Saber Labs’ approach is to condense the training phase of an ML project by using a reinforcement learning technique to try something very quickly and see what value it brings. “You can think of it as a very fancy form of AB testing, where many different elements are tested at the same time,” says Gasparovic.

“The beauty of this is that we don’t have to train a lot in advance with models and try to play around with things to get accuracy. When we know that it actually provides a benefit, we can go back and do classic machine learning: build models and do a supervised learning process where you train a model on the data and then put that model into production and use his results to make predictions, but starting this experimentation has really been very helpful for us to know where to spend our time,” he says.

It has already deployed machine learning models to help its partner organization make better deals for travel customers.

“If we’re able to put that on a website and actually see the impact, that’s something customers expect, but it’s been very successful for hotels and airlines. That we made this possible for them is still something unique in the industry,” says Gasparović.

The Google Cloud solution builds on Saber’s existing data warehouses, but long-term plans include consolidating data onto one system, but Saber will likely run both worlds with the new world on top of the existing world for “some time,” says he.

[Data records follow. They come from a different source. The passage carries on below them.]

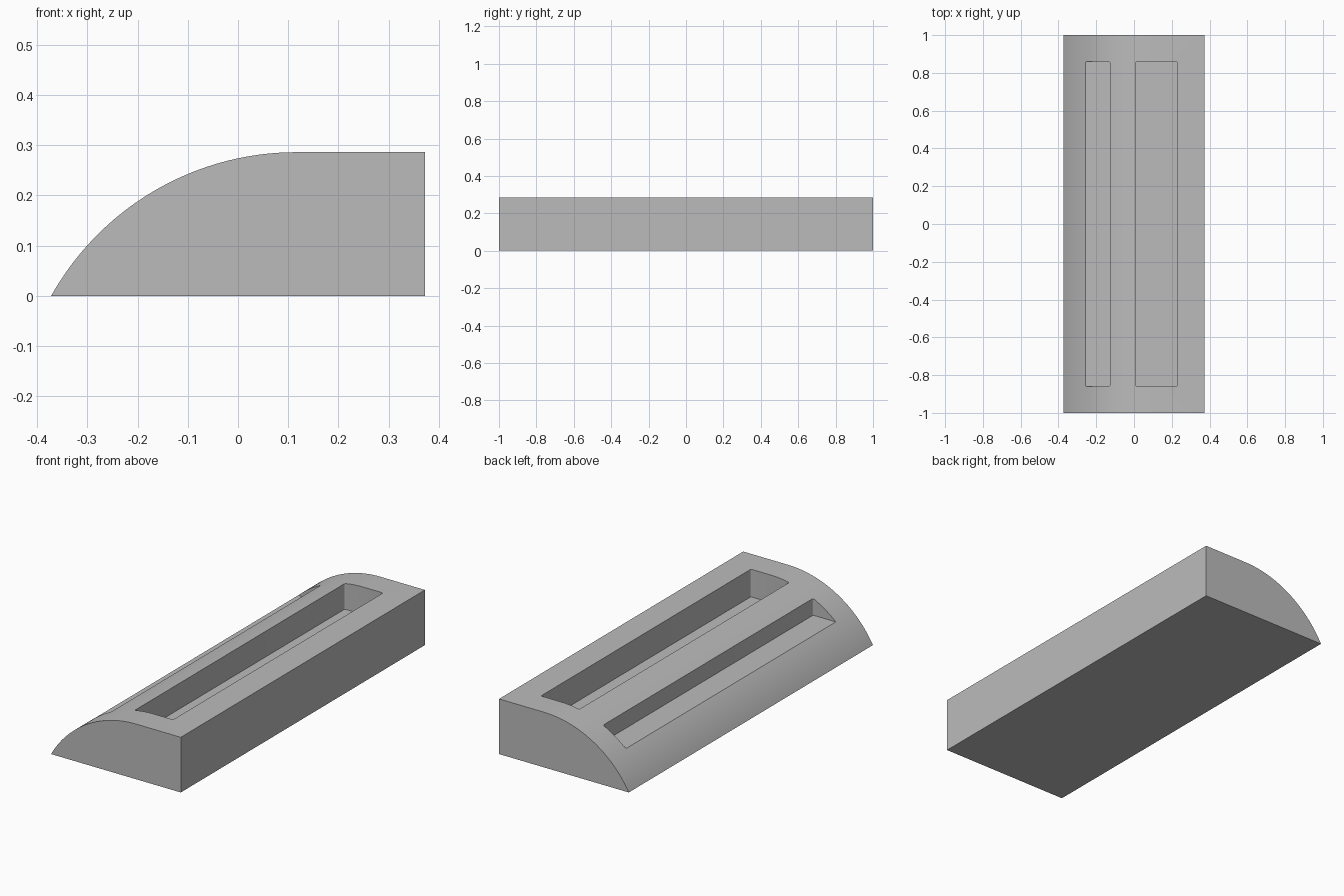
import bpy, bmesh, math

if "Cube" in bpy.data.objects:
    bpy.data.objects.remove(bpy.data.objects["Cube"])

HALF_W, HALF_L, HEIGHT, RADIUS = 0.372, 1.0, 0.286, 0.56
FLOOR, POCKET_Y, CORNER = 0.143, 0.86, 0.008

grey = bpy.data.materials.new("plain grey")
grey.use_nodes = True
grey.diffuse_color = (0.5, 0.5, 0.5, 1)
grey.node_tree.nodes["Principled BSDF"].inputs["Base Color"].default_value = (0.5, 0.5, 0.5, 1)


def prism(name, outline, offset):
    """Extrude a closed outline of 3D points along an offset."""
    bm = bmesh.new()
    face = bm.faces.new([bm.verts.new(p) for p in outline])
    out = bmesh.ops.extrude_face_region(bm, geom=[face])
    moved = [v for v in out["geom"] if isinstance(v, bmesh.types.BMVert)]
    bmesh.ops.translate(bm, verts=moved, vec=offset)
    bmesh.ops.recalc_face_normals(bm, faces=bm.faces)
    mesh = bpy.data.meshes.new(name)
    bm.to_mesh(mesh)
    bm.free()
    mesh.materials.append(grey)
    obj = bpy.data.objects.new(name, mesh)
    bpy.context.collection.objects.link(obj)
    return obj


def rounded_rect(x0, x1, half_y, r, z, steps=4):
    """Outline of a rectangle with small rounded corners."""
    centres = [(x1 - r, half_y - r), (x0 + r, half_y - r),
               (x0 + r, r - half_y), (x1 - r, r - half_y)]
    return [(cx + r * math.cos(a), cy + r * math.sin(a), z)
            for i, (cx, cy) in enumerate(centres)
            for a in [math.pi / 2 * (i + k / steps) for k in range(steps + 1)]]


# Body: curved left shoulder running tangent into a flat top
drop = HEIGHT - RADIUS
sweep = math.acos(-drop / RADIUS)
centre_x = -HALF_W + RADIUS * math.sin(sweep)
SEGMENTS = 40
angles = [sweep * (1 - i / SEGMENTS) for i in range(SEGMENTS + 1)]
outline = [(centre_x - RADIUS * math.sin(a), -HALF_L, drop + RADIUS * math.cos(a))
           for a in angles]
outline += [(HALF_W, -HALF_L, HEIGHT), (HALF_W, -HALF_L, 0)]
body = prism("block_body", outline, (0, 2 * HALF_L, 0))

# Two long pockets sharing one floor height
cutters = []
for name, x0, x1 in (("narrow_pocket", -0.259, -0.127), ("wide_pocket", 0.01, 0.23)):
    cutter = prism(name, rounded_rect(x0, x1, POCKET_Y, CORNER, FLOOR), (0, 0, HEIGHT))
    cutter.hide_render = True
    cutters.append(cutter)
    mod = body.modifiers.new(name, 'BOOLEAN')
    mod.operation, mod.solver, mod.object = 'DIFFERENCE', 'EXACT', cutter

bpy.ops.object.select_all(action='DESELECT')
bpy.context.view_layer.objects.active = body
body.select_set(True)
for mod in list(body.modifiers):
    bpy.ops.object.modifier_apply(modifier=mod.name)
for cutter in cutters:
    bpy.data.objects.remove(cutter)

# Smooth shoulder, crisp edges
bpy.ops.object.shade_smooth_by_angle(angle=math.radians(25))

Meanwhile, Gasparovic expects more wins from the existing line-up. “We’ve only just scratched the surface of what we could achieve with machine learning and experimentation,” says Gasparovic. ®

Leave a Comment